Stored data
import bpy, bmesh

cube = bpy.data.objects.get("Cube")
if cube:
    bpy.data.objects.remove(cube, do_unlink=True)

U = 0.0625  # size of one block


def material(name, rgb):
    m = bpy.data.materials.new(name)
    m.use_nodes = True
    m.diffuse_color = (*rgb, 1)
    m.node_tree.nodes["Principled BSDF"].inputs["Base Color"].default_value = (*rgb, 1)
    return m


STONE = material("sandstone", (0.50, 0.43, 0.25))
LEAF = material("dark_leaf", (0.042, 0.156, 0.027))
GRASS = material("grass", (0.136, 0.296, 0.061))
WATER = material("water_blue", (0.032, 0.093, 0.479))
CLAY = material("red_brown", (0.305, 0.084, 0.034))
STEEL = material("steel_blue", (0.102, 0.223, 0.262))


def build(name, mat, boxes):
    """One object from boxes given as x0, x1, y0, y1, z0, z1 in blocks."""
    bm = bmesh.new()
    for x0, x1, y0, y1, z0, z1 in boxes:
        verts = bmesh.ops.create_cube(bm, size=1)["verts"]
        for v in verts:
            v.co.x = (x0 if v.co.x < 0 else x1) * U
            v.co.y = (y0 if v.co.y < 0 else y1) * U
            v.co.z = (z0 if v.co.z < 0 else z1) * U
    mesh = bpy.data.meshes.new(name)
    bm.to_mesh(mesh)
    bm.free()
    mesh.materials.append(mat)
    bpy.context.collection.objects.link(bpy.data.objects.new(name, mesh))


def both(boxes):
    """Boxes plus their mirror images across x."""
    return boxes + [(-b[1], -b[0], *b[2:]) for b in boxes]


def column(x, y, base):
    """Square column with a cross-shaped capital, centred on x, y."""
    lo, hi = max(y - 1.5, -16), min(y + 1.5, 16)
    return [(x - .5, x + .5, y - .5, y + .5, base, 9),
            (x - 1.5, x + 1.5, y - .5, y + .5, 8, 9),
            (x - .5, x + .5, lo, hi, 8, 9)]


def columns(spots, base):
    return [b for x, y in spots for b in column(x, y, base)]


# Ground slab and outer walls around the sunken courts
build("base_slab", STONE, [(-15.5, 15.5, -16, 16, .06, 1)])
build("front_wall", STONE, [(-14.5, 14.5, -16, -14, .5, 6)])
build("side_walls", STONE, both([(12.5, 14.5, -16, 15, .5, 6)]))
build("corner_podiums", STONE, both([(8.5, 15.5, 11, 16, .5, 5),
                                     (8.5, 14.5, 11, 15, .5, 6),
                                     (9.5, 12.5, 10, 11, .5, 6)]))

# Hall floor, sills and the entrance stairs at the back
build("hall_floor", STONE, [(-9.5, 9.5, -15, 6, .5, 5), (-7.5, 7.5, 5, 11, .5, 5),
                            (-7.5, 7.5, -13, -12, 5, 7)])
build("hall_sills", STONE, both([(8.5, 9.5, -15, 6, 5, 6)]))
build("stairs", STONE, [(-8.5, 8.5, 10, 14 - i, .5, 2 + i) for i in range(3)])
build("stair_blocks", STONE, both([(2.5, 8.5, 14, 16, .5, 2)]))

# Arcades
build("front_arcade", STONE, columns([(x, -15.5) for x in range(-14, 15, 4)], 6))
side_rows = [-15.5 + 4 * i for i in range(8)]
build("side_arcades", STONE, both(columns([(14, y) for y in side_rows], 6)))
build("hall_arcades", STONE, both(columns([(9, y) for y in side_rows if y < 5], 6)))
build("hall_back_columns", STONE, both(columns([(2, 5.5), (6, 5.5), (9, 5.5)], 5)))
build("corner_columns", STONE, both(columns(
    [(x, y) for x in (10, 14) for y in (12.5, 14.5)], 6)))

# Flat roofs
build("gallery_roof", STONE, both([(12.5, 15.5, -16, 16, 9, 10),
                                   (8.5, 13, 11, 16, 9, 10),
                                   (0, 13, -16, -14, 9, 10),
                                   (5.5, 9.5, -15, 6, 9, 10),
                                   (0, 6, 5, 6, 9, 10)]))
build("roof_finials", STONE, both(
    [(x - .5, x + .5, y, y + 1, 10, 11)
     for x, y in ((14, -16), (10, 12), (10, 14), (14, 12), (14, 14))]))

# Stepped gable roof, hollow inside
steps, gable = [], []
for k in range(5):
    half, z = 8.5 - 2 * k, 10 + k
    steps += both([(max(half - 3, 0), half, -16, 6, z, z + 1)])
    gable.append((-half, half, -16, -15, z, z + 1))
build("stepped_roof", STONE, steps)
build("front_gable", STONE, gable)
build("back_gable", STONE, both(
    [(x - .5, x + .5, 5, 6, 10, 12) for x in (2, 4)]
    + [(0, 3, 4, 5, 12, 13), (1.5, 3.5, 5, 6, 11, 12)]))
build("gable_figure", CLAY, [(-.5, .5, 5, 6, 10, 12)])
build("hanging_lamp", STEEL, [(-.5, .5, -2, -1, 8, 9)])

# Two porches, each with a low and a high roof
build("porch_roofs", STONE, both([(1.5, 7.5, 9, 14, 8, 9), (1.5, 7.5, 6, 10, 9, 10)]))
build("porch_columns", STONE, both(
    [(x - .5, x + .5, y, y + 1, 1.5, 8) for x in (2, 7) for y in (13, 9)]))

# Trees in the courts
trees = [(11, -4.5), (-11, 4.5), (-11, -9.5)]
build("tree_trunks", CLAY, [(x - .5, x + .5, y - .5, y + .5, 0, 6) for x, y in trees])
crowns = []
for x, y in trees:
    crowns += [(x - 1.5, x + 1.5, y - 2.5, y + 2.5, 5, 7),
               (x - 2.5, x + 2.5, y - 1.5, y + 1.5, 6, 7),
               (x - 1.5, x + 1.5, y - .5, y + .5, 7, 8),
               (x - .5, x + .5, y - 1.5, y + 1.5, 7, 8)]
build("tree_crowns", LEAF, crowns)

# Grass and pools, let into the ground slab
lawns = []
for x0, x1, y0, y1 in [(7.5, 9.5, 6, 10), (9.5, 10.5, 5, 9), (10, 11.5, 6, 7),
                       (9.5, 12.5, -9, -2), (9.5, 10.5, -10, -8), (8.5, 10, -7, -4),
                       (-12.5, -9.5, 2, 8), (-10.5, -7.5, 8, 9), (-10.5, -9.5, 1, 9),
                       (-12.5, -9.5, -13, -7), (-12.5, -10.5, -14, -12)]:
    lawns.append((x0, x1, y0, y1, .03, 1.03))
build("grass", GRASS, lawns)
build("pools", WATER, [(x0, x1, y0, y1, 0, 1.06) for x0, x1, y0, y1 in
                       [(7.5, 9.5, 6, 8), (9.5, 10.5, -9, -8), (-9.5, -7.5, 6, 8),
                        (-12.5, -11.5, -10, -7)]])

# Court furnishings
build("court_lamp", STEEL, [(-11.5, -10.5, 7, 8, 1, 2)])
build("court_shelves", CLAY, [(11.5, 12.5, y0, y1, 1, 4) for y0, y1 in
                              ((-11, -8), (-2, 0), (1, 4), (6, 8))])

▶ Task brief
Beginning of the records through the line with "m.diffuse_color = (*rgb, 1)": return that span exactly and stop there.

▶ Answer box
import bpy, bmesh

cube = bpy.data.objects.get("Cube")
if cube:
    bpy.data.objects.remove(cube, do_unlink=True)

U = 0.0625  # size of one block


def material(name, rgb):
    m = bpy.data.materials.new(name)
    m.use_nodes = True
    m.diffuse_color = (*rgb, 1)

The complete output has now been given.